## WHAT YOU SHOULD DO
Go to the line holding "(.02, -.6, .25)]" in the entries below and write out exactly every line down to and including the line holding "lower_keel, .14, turn)".

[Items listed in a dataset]
--- --- ---

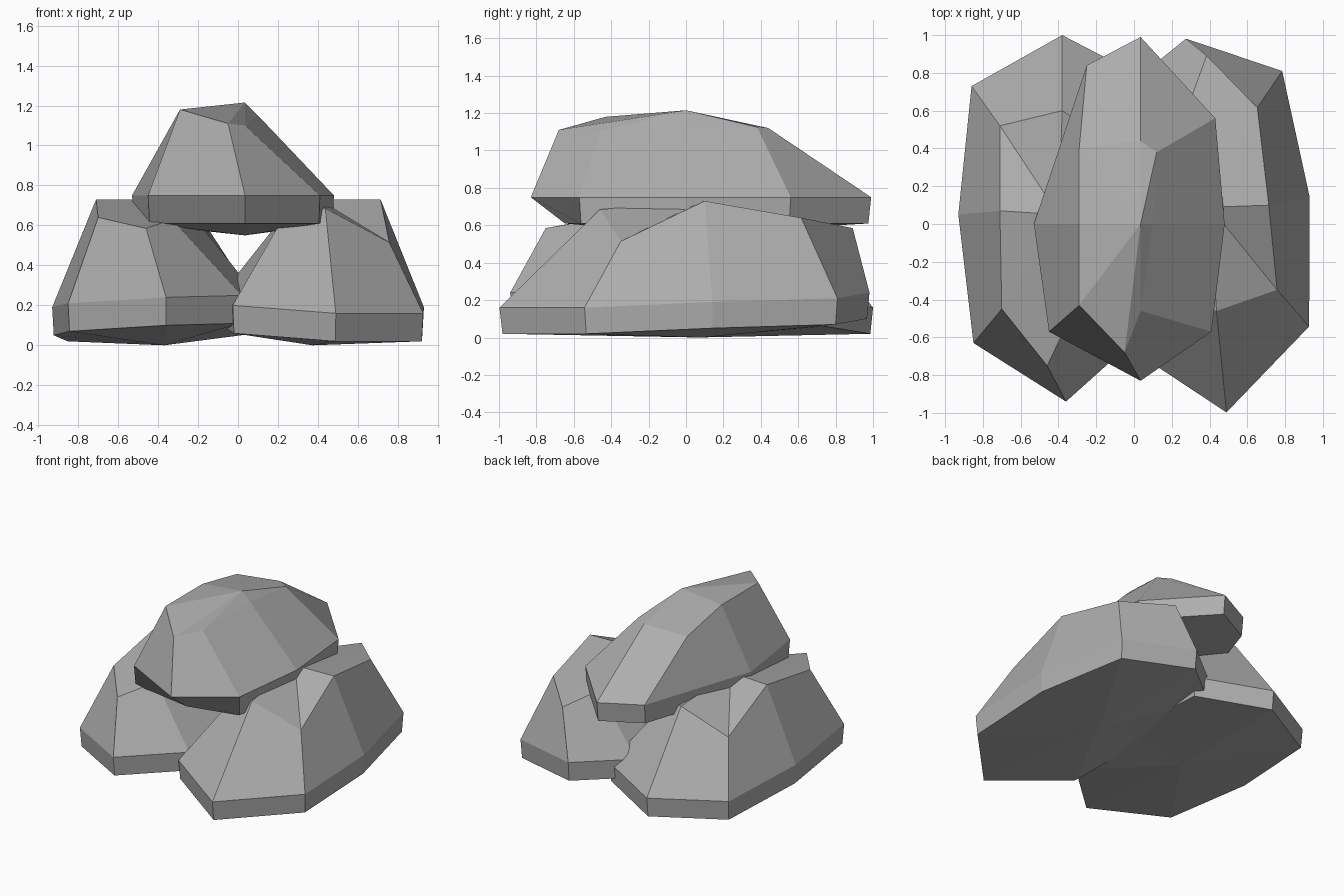
import bpy
import bmesh
from math import radians
from mathutils import Matrix, Vector

cube = bpy.data.objects.get("Cube")
if cube:
    bpy.data.objects.remove(cube, do_unlink=True)

# One plain stone colour
stone = bpy.data.materials.new("stone_grey")
stone.use_nodes = True
colour = (0.42, 0.42, 0.42, 1)
stone.diffuse_color = colour
bsdf = next(n for n in stone.node_tree.nodes if n.type == 'BSDF_PRINCIPLED')
bsdf.inputs["Base Color"].default_value = colour
bsdf.inputs["Roughness"].default_value = 0.9


def make_rock(name, rim, crown, peak, keel, drop, matrix=Matrix(), tip_inset=0):
    """Faceted boulder: keel fan, short side band, sloping sides, peak fan."""
    bm = bmesh.new()
    centre = Vector((peak[0], peak[1], 0))
    base = []
    for i, p in enumerate(rim):
        q = centre + (Vector(p) - centre) * 0.985
        q.z = p[2] - drop
        if i == 0:
            q.y += tip_inset
        base.append(q)
    rings = [[bm.verts.new(p) for p in ring] for ring in (base, rim, crown)]
    bottom, top = bm.verts.new(keel), bm.verts.new(peak)
    count = len(rim)
    for i in range(count):
        j = (i + 1) % count
        bm.faces.new((bottom, rings[0][i], rings[0][j]))
        bm.faces.new((top, rings[2][j], rings[2][i]))
        for low, high in zip(rings, rings[1:]):
            bm.faces.new((low[i], low[j], high[j], high[i]))
    bmesh.ops.recalc_face_normals(bm, faces=bm.faces)
    bm.transform(matrix)
    mesh = bpy.data.meshes.new(name)
    bm.to_mesh(mesh)
    bm.free()
    mesh.materials.append(stone)
    rock = bpy.data.objects.new(name, mesh)
    bpy.context.collection.objects.link(rock)
    return rock


# Lower boulder outline and crown, both starting at the front tip
lower_rim = [(-.36, -.94, .24), (-.85, -.63, .21), (-.93, .05, .19), (-.86, .73, .16),
             (-.38, 1, .16), (.1, .75, .2), (.1, .05, .24), (.02, -.6, .25)]
lower_crown = [(-.46, -.75, .585), (-.7, -.45, .64), (-.71, .07, .73), (-.71, .52, .515),
               (-.38, .6, .685), (-.16, .45, .6), (-.25, .05, .68), (-.33, -.48, .63)]
lower_peak, lower_keel = (-.4, .05, .73), (-.37, .05, 0)
make_rock("right_lower_rock", lower_rim, lower_crown, lower_peak, lower_keel, .14)

# The opposite boulder is the same stone turned round, with its tips shifted
turned_rim = [Vector(p) for p in lower_rim]
turned_rim[0].y += .09
turned_rim[4].y += .14
turn = Matrix.Translation((0, .1, 0)) @ Matrix.Rotation(radians(185.6), 4, 'Z')
make_rock("left_lower_rock", turned_rim, lower_crown, lower_peak, lower_keel, .14, turn)

# Upper boulder resting across the other two
upper_rim = [(x, y, .75) for x, y in (
    (.035, -.83), (-.45, -.57), (-.53, 0), (-.25, .84),
    (.035, .99), (.43, .56), (.48, 0), (.41, -.57))]
upper_crown = [(-.05, -.68, 1.11), (-.29, -.43, 1.18), (-.29, 0, 1.18), (-.29, .4, 1.1),
               (.035, .44, 1.12), (.12, .38, 1.125), (.1, 0, 1.15), (.035, -.46, 1.1)]
make_rock("upper_rock", upper_rim, upper_crown, (.035, 0, 1.215), (.035, 0, .55), .14,
          tip_inset=.17)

--- --- ---

## EXERCISE OUTPUT
             (-.38, 1, .16), (.1, .75, .2), (.1, .05, .24), (.02, -.6, .25)]
lower_crown = [(-.46, -.75, .585), (-.7, -.45, .64), (-.71, .07, .73), (-.71, .52, .515),
               (-.38, .6, .685), (-.16, .45, .6), (-.25, .05, .68), (-.33, -.48, .63)]
lower_peak, lower_keel = (-.4, .05, .73), (-.37, .05, 0)
make_rock("right_lower_rock", lower_rim, lower_crown, lower_peak, lower_keel, .14)

# The opposite boulder is the same stone turned round, with its tips shifted
turned_rim = [Vector(p) for p in lower_rim]
turned_rim[0].y += .09
turned_rim[4].y += .14
turn = Matrix.Translation((0, .1, 0)) @ Matrix.Rotation(radians(185.6), 4, 'Z')
make_rock("left_lower_rock", turned_rim, lower_crown, lower_peak, lower_keel, .14, turn)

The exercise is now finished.